Exercise directions ->
Locate the line that contains "me.set_sharp_from_angle(angle=radians(35))" in the entries below, then repeat it and every following line through the line that contains "cu.use_fill_caps = True", exactly, and no others.

** Exercise inputs follows **

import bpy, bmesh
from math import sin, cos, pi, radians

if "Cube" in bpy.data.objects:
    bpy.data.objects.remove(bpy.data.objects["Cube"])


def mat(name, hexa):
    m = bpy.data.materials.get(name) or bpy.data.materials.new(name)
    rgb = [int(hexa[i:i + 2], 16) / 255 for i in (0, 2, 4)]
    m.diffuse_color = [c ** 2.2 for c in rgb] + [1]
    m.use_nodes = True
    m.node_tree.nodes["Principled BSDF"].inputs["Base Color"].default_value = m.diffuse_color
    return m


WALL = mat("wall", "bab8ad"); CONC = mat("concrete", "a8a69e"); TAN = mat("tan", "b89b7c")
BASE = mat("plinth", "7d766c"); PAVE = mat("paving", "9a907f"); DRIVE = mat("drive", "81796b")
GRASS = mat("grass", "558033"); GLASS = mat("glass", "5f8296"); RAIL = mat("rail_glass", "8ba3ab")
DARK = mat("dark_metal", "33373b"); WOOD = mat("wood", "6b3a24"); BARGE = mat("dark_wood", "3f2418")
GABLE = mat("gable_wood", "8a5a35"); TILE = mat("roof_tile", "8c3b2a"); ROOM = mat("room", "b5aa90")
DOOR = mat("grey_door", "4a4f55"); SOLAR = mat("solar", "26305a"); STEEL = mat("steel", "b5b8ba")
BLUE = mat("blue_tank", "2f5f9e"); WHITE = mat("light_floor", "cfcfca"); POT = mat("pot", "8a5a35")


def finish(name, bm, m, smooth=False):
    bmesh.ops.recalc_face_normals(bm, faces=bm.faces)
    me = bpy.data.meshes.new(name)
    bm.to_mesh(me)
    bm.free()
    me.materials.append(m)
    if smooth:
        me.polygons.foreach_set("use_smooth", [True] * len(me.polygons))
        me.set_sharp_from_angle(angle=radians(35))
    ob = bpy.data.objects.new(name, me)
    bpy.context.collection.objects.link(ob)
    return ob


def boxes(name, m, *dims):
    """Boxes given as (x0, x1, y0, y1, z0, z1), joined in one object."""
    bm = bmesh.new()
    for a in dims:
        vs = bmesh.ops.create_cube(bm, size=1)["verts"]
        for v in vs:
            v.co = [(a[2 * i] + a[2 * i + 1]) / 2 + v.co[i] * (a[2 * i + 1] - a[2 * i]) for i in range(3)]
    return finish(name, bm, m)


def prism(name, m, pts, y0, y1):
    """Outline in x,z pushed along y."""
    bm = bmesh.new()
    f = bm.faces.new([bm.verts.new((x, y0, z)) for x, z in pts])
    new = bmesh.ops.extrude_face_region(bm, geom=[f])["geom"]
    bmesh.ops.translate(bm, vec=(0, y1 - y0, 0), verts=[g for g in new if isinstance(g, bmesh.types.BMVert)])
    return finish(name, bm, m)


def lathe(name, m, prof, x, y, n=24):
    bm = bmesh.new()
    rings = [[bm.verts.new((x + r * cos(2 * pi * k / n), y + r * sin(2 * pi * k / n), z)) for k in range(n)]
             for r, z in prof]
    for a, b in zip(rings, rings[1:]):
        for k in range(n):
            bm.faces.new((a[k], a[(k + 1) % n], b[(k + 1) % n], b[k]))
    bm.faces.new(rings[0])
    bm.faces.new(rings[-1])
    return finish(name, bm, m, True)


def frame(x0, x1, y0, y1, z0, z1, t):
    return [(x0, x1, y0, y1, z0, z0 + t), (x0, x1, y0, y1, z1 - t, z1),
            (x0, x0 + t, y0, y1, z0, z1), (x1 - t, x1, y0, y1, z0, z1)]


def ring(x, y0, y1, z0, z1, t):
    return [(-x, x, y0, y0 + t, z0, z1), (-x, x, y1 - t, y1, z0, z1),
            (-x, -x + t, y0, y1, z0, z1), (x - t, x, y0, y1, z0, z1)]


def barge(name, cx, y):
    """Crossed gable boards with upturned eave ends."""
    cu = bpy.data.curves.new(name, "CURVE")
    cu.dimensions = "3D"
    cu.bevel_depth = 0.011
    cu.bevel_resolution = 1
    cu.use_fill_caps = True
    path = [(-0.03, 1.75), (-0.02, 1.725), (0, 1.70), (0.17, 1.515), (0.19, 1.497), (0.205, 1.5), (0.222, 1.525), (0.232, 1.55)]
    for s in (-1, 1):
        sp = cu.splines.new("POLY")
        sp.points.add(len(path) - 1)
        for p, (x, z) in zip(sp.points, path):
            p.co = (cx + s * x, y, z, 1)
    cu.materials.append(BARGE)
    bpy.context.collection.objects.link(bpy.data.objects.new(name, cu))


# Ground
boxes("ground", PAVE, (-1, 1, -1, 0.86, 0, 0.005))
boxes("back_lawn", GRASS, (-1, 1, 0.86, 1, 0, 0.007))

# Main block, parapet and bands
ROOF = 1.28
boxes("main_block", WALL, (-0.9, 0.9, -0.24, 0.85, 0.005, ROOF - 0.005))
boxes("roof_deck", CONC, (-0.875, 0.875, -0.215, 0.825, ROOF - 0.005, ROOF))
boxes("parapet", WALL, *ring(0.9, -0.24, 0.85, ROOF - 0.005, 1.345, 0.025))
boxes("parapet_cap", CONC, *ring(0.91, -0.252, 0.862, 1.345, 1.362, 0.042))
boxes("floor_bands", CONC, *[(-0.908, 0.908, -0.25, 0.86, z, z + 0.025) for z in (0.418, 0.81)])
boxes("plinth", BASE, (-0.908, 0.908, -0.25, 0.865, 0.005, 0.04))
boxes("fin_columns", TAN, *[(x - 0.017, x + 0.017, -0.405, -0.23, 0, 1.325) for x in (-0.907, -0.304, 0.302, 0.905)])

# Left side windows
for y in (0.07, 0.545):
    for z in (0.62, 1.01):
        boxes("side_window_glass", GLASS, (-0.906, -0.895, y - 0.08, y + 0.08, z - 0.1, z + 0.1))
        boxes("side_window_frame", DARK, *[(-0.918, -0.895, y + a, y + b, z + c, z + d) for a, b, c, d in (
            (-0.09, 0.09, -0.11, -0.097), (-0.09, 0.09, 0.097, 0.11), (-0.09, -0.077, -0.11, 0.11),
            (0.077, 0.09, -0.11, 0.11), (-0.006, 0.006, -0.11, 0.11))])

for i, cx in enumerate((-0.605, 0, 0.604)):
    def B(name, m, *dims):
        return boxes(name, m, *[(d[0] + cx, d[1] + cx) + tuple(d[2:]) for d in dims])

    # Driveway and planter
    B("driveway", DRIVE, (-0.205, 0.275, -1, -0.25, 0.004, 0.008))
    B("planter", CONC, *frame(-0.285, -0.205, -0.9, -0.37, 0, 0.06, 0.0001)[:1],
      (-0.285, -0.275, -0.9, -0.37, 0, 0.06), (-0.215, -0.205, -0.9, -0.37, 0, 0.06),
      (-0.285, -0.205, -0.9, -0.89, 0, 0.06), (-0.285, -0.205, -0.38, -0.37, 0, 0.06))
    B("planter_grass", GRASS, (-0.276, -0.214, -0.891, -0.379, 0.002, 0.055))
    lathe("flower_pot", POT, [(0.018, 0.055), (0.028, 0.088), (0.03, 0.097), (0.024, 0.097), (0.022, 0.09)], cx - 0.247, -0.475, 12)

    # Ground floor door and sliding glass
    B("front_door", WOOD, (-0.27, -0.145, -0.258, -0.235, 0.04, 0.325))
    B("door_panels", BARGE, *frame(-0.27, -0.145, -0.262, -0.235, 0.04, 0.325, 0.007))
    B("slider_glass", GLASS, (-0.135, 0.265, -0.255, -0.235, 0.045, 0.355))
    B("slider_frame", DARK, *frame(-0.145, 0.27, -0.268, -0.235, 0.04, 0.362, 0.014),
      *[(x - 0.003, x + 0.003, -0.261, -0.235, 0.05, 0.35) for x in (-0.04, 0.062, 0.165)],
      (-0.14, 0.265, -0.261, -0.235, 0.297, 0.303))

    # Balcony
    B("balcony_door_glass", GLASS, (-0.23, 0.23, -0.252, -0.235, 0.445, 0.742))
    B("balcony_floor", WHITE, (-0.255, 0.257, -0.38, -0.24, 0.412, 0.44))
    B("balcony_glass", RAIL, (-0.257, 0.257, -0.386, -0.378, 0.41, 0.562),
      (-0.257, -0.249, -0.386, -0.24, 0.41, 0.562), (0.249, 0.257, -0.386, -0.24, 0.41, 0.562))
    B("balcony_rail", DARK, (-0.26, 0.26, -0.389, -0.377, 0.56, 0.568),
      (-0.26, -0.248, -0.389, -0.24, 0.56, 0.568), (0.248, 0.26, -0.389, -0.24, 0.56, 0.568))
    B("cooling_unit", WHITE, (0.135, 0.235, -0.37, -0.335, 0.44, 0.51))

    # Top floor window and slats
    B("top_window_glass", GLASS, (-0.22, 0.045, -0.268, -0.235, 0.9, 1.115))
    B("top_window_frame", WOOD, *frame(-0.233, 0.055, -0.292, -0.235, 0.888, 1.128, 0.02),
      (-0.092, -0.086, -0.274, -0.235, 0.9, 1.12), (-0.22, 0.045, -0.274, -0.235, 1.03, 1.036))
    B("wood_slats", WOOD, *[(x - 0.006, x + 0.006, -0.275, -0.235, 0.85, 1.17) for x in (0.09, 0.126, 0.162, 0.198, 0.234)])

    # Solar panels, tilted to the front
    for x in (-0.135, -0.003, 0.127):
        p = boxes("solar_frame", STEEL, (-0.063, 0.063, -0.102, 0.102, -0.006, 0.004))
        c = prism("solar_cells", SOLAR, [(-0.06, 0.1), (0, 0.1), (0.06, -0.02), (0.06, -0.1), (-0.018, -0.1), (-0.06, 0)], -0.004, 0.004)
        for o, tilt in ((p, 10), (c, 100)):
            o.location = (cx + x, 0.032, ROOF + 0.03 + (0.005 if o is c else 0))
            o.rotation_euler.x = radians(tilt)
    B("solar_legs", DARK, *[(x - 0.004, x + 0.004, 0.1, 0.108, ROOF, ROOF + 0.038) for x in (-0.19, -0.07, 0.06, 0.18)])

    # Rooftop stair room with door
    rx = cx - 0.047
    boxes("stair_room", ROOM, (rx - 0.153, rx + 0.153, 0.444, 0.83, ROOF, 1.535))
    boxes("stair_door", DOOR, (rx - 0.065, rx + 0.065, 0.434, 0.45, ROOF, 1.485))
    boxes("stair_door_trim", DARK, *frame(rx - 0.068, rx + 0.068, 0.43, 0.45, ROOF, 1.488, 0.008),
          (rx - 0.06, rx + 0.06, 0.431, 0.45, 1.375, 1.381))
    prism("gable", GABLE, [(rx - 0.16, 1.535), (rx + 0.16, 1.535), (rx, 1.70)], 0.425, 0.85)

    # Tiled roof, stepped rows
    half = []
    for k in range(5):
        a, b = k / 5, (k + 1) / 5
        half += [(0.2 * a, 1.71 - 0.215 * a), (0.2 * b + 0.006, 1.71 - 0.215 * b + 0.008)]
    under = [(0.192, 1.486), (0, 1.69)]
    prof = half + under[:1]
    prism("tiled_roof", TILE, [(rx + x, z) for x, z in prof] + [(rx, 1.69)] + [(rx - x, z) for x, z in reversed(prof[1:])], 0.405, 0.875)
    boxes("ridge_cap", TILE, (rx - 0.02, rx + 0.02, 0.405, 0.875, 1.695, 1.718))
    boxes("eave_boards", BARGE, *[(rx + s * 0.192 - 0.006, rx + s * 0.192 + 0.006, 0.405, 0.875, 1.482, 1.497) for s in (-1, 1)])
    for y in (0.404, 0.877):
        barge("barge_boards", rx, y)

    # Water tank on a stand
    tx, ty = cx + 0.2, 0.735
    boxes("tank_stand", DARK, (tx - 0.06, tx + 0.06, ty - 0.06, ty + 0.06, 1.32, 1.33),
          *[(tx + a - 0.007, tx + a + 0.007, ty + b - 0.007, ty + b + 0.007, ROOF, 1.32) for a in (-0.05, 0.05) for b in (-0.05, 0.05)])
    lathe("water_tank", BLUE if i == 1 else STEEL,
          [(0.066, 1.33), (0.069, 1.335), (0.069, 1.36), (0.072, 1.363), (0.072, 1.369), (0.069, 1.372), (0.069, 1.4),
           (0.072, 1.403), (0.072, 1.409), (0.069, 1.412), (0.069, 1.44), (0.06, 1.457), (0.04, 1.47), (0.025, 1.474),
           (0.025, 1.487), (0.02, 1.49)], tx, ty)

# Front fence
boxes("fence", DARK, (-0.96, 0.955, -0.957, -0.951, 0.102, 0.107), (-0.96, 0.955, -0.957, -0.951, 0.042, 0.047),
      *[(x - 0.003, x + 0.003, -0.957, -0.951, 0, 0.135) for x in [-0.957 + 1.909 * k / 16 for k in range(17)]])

** End of Exercise inputs **

Exercise solution ->
        me.set_sharp_from_angle(angle=radians(35))
    ob = bpy.data.objects.new(name, me)
    bpy.context.collection.objects.link(ob)
    return ob


def boxes(name, m, *dims):
    """Boxes given as (x0, x1, y0, y1, z0, z1), joined in one object."""
    bm = bmesh.new()
    for a in dims:
        vs = bmesh.ops.create_cube(bm, size=1)["verts"]
        for v in vs:
            v.co = [(a[2 * i] + a[2 * i + 1]) / 2 + v.co[i] * (a[2 * i + 1] - a[2 * i]) for i in range(3)]
    return finish(name, bm, m)


def prism(name, m, pts, y0, y1):
    """Outline in x,z pushed along y."""
    bm = bmesh.new()
    f = bm.faces.new([bm.verts.new((x, y0, z)) for x, z in pts])
    new = bmesh.ops.extrude_face_region(bm, geom=[f])["geom"]
    bmesh.ops.translate(bm, vec=(0, y1 - y0, 0), verts=[g for g in new if isinstance(g, bmesh.types.BMVert)])
    return finish(name, bm, m)


def lathe(name, m, prof, x, y, n=24):
    bm = bmesh.new()
    rings = [[bm.verts.new((x + r * cos(2 * pi * k / n), y + r * sin(2 * pi * k / n), z)) for k in range(n)]
             for r, z in prof]
    for a, b in zip(rings, rings[1:]):
        for k in range(n):
            bm.faces.new((a[k], a[(k + 1) % n], b[(k + 1) % n], b[k]))
    bm.faces.new(rings[0])
    bm.faces.new(rings[-1])
    return finish(name, bm, m, True)


def frame(x0, x1, y0, y1, z0, z1, t):
    return [(x0, x1, y0, y1, z0, z0 + t), (x0, x1, y0, y1, z1 - t, z1),
            (x0, x0 + t, y0, y1, z0, z1), (x1 - t, x1, y0, y1, z0, z1)]


def ring(x, y0, y1, z0, z1, t):
    return [(-x, x, y0, y0 + t, z0, z1), (-x, x, y1 - t, y1, z0, z1),
            (-x, -x + t, y0, y1, z0, z1), (x - t, x, y0, y1, z0, z1)]


def barge(name, cx, y):
    """Crossed gable boards with upturned eave ends."""
    cu = bpy.data.curves.new(name, "CURVE")
    cu.dimensions = "3D"
    cu.bevel_depth = 0.011
    cu.bevel_resolution = 1
    cu.use_fill_caps = True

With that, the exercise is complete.